Tables in restaurants will still be available for lunch at 12:30. A maitre d's assurance of "only 10 minutes" will no longer mean a 45-minute wait. Park benches in Farragut Square will be available on nice days, thus reducing cleaning bills for grass stains.
Owners of Connecticut and K buildings will be forced to drop rents, which will attract more class-B tenants. This will further fuel the exodus of the lawyers, accountants and associations.
When this happened to the old downtown 20 years ago, low-rent uses such as non-profit organizations, new businesses, alternative art spaces and neighborhood programs moved in. Small shops selling buttons, uniforms and millinery hung on for years. But redevelopment in the old downtown is finally pushing them out. Construction of a new Hecht Company department store and the arrival of the Shops at National Place are forcing competition for customers -- and forcing higher rents.
Well, some of those retailers can relocate to Connecticut and K. There, exercise studios, campaign headquarters, artists and churches will find low- rent space. Sholl's, the cafeteria of the people, can return to open an additional site. Office buildings will contain schools, recreation centers, theaters, day-care centers, even below-grade swimming pools and bowling alleys -- all large-space uses that can't pay high rents.
Some office buildings will even be converted to housing. The Dupont Circle Building, an apartment building that was converted to offices, will be restored to apartments -- the ultimate in adaptive use. Converters will advertise living quarters with "exposed concrete columns."
Businesses that have migrated to the suburbs will return for the large spaces available. The G Street Remnant Shop, with acres of fabrics, will reappear from Rockville (although not quite on G Street), along with car repair garages and even new-car showrooms. In-town residents won't have to go to the suburbs to have their cars serviced.
The Redevelopment Land Agency will help promote decline by announcing an urban renewal plan for the area -- and then bickering over the plan and the land values for a few years. RLA will really cinch things by insisting that the Portal project near the waterfront proceed, giving tenants even more choices in the game of "musical buildings." When will we learn that buildings alone don't generate new jobs?
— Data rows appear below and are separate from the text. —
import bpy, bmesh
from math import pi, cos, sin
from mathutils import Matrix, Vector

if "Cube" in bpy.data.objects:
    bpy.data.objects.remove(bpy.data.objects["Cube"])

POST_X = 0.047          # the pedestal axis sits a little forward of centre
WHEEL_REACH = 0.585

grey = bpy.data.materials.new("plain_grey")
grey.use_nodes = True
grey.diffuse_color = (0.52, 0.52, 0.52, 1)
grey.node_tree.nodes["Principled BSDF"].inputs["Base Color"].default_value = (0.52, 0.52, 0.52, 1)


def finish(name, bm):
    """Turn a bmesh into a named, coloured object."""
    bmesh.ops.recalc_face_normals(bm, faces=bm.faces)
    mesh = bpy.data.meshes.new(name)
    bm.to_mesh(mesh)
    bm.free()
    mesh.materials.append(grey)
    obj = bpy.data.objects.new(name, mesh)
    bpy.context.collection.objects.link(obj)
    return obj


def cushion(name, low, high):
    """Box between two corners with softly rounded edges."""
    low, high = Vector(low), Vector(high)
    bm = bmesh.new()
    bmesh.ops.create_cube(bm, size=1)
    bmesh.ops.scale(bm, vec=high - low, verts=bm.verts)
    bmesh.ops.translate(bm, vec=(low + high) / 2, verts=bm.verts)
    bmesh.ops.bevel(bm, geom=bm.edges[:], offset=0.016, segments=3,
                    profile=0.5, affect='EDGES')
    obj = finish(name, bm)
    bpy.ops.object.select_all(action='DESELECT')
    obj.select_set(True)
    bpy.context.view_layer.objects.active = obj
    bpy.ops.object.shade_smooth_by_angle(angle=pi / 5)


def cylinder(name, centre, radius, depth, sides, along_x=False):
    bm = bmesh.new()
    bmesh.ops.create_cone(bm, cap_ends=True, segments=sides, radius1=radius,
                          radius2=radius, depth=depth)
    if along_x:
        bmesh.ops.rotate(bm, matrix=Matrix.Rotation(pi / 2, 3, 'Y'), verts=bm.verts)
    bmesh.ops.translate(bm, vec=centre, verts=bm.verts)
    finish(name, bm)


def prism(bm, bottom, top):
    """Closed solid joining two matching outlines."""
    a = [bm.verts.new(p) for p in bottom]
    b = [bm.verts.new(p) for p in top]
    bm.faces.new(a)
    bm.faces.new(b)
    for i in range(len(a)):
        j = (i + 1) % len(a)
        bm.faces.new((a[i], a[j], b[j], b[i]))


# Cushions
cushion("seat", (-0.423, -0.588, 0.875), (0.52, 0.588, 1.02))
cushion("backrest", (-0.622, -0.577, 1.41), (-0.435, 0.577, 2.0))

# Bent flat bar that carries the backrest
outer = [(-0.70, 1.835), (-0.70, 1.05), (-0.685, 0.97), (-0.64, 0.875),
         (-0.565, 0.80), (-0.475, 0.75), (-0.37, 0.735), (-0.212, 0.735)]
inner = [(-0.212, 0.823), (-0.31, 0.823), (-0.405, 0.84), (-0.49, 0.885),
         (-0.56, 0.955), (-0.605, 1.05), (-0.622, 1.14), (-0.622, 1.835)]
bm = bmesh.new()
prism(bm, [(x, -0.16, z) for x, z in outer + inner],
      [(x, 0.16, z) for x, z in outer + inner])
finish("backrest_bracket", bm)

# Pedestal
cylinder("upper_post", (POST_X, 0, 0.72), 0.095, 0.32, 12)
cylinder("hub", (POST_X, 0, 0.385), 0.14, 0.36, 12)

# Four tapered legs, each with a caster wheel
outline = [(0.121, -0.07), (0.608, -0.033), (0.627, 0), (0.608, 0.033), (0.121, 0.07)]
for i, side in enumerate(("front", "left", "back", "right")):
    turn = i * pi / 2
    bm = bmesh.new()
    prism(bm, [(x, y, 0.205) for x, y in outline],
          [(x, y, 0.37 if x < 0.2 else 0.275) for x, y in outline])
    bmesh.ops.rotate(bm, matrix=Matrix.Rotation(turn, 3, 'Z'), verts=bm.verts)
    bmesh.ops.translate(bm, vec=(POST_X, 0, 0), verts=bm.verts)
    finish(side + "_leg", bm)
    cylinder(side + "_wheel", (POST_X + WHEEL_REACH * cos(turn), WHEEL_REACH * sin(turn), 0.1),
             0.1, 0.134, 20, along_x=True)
To cap it off, Don't Tear It Down will submit an application for a historic district for the Connecticut and K area to ensure its preservation. Then building owners will be eligible for tax credits for rehabilitating properties in the "New Downtown Historic District."